SDC also learned from consumers that in cases where their system would not be adequate to treat their situation completely many were still interested in using SDC to create at least a partial improvement in their overall alignment. This is where the company shifted its stance somewhat from delivering a “perfect smile” to “better is better!”

Market Position and TAM

SDC is doing something we’ve seen before. They are exploiting a gap in the market that takes some share away from the players at the top but also expands the TAM by removing key obstacles for consumers (cost, access to an orthodontist, time). The company does provide some figures for their TAM but they are based on overly general assumptions. Before making some common-sense adjustments the company puts its TAM at $234B in the US and $710B in the RoW. Two major reasons this is just wrong are: 1) even though 85-90% of the population has some “malocclusion” it doesn’t mean they are going to do anything about it (myself included…) and 2) the income threshold of $30K is pretty low.

We don’t have the underlying data set so need to make some broader adjustments. First of all we’d double the income level to $60K which probably cuts the number of people in half – to 60M in the US and say 150M in RoW.

Some percentage of patients will need the care of an orthodontist and a more involved approach using other types of corrective technology. And a much larger percentage will simply live with minor defects in their grill. Not everyone going bald get’s hair implants, not everyone with a sagging face gets a facelift and not everyone with extra fat goes out and gets “cool sculpting” or an Inmode (INMD) treatment.

Getting at this number is difficult. Braces are fairly common in the US and as a rule of thumb about 50% of children should consider braces for functional problems (misaligned bite) and improving the shape of their jaw/face. So 50% would be the high-water mark. The adult market in 2014 was 1.4M patients and growing ~8% per year. It is becoming more common for adults to get their teeth adjusted.

There is clearly plenty of room for growth – both in the US and RoW. If we use the 50% number for the real TAM we arrive at $56B in the US and $142B in RoW. Let’s call it a $200B WW TAM and it’s not unreasonable to think that SDC could get 10% of that or $20B in revenue. 

Real Risks, Valuation and Stock Conclusion

There’s a lot to like about SDC in terms of their business and long-term model. It should also be noted that their vertical integration eliminates the “unmodeled expenses” that some companies like Wayfair (W) came public with. In this sense, the numbers are more defensible. As with any new company and IPO, there are some real risks. Here are the three risks that stand out:

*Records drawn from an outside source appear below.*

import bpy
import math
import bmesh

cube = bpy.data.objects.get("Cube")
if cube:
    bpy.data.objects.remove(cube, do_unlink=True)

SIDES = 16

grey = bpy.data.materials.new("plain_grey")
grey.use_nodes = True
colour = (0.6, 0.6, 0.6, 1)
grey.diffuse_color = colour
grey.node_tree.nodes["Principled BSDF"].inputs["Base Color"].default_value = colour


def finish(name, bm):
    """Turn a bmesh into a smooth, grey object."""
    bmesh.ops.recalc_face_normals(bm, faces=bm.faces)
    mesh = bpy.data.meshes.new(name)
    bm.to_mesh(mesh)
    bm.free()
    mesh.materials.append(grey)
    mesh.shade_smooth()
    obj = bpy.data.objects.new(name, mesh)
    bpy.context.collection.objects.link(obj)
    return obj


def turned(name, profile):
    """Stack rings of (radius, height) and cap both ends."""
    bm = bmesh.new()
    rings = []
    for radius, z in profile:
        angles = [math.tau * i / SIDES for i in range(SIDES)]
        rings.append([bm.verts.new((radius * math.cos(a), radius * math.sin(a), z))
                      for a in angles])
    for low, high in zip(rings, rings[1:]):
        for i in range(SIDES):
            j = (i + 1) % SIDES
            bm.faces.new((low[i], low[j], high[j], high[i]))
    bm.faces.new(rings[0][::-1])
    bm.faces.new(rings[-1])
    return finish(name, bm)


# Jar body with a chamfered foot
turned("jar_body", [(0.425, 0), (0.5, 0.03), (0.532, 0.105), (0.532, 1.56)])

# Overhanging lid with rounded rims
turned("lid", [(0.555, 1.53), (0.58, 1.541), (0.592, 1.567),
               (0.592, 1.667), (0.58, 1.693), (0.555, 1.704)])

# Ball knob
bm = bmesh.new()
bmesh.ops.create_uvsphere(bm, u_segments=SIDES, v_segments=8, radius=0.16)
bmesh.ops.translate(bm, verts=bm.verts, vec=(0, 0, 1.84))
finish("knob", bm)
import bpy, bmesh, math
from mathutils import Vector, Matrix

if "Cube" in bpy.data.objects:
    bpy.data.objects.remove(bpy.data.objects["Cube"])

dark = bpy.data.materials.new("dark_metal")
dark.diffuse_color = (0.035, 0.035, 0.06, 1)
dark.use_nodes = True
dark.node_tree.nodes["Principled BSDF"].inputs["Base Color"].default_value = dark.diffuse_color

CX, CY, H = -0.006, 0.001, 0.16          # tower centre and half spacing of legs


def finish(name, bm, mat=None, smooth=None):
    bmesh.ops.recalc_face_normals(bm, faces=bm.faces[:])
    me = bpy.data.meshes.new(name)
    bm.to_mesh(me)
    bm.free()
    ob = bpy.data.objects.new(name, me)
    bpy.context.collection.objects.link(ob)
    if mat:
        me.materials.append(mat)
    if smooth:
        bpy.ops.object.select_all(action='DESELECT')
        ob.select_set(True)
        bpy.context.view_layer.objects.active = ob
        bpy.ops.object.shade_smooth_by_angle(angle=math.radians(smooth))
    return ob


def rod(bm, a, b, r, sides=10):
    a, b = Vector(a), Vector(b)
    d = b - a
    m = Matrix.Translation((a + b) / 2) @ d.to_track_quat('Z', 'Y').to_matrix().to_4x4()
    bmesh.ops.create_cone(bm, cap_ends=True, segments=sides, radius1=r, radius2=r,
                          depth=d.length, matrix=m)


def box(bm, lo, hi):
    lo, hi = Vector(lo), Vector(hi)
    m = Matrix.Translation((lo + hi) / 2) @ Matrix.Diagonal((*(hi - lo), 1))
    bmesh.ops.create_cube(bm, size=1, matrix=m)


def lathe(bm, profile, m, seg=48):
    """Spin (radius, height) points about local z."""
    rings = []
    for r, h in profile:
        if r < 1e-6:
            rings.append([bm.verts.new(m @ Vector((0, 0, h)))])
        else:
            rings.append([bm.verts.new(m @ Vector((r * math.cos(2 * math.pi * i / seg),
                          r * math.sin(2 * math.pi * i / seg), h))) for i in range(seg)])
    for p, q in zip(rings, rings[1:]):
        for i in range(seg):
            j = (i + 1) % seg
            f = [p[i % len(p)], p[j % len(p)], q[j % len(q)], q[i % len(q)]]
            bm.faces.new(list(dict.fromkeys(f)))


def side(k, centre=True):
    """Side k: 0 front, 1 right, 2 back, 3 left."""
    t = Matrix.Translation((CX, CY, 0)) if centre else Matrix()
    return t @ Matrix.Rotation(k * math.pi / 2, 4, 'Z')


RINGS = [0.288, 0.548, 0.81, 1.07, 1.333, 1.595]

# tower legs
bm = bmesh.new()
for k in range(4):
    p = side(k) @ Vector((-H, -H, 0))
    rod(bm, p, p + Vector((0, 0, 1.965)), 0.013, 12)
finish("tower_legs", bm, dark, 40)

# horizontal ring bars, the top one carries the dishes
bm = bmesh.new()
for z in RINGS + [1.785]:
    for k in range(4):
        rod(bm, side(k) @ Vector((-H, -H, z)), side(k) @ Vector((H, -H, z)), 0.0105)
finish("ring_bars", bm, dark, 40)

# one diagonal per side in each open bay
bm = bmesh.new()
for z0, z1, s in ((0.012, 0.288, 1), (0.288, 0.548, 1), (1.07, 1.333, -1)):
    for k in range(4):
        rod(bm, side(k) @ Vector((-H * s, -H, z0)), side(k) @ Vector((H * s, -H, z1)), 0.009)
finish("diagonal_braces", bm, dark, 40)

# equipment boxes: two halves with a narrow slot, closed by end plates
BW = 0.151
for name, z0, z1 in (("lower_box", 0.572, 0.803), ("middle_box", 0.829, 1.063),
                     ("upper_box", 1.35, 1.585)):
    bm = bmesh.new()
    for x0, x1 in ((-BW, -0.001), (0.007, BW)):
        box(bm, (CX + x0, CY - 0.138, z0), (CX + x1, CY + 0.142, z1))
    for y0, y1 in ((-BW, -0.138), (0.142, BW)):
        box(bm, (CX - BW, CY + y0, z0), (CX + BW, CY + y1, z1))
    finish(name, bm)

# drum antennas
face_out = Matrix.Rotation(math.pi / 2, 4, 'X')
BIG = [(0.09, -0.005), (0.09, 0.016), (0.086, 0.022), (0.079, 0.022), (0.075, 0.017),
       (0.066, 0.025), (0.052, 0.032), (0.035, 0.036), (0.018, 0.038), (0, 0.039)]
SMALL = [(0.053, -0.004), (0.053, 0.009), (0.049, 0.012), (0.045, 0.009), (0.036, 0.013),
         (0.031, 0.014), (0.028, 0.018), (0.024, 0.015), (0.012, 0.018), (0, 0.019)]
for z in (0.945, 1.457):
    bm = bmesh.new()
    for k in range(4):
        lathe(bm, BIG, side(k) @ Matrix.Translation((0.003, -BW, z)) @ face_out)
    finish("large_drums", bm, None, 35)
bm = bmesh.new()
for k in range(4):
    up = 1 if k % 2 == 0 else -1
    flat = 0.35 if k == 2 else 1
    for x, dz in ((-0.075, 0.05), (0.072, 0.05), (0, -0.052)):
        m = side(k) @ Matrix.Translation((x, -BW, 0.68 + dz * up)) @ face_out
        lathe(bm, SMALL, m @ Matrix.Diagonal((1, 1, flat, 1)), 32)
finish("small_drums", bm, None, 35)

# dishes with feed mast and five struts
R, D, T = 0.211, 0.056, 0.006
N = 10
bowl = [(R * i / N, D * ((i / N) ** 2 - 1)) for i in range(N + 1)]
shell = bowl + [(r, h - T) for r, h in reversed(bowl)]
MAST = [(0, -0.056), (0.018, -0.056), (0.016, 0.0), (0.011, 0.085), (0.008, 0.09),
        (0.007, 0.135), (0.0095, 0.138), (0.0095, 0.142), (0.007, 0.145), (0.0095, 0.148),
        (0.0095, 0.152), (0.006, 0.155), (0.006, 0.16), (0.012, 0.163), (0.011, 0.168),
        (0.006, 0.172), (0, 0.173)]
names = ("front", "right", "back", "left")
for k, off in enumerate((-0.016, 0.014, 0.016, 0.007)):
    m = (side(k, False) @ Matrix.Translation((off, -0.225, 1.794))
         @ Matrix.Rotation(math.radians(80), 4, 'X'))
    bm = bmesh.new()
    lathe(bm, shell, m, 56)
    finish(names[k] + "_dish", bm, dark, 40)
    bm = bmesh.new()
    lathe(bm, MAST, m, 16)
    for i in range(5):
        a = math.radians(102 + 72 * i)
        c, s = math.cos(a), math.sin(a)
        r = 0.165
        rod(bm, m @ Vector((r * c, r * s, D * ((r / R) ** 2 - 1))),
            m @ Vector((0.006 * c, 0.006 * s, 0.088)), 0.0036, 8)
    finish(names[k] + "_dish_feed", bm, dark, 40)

  1. As a considered purchase this has a long sales cycle and requires fairly large up-front costs in terms of sales and marketing. It’s clear that in the current climate the returns here are excellent but things can change (see point 2.)
  2. We’re in a strong economy where discretionary purchasing is fairly robust. SDC is probably also tapping into some pent-up demand in the market from people who have long wanted to improve their dental situation but were unwilling or unable to do it the traditional way. This demand could easily wane in the face of a weak economy as this is a fairly easy expense to “put off until next year.” 
  3. Align Technology is a credible competitor and they are likely to get more aggressive in the market – especially after seeing their share price nearly get cut in half on the filing of the SDC IPO documents. Actions they might take include more aggressive marketing of offerings like Invisalign Express that can be used for more minor adjustments or buying/building their way into some markets using the SDC approach. There has been legal wrangling in this market but it looks like the usual routine of trying to slow down or stall a new competitor.

Align Technology (ALGN) is generating over $2B in revenue and SDC is on track to do around $800M this year (up from $423M last year.) ALGN is trading at about 7x revenue but was at 13x revenue in May of this year. At the current proposed price SDC comes in at 10x but is growing much faster. Our PFV below suggests a price of at least $40/share and given the low rates and market hype – $60/share would not surprise.




Sign Up!

Get pure IPO Goodness - no ads, no fluff, no SPAM.

Powered by ConvertKit

Leave a Reply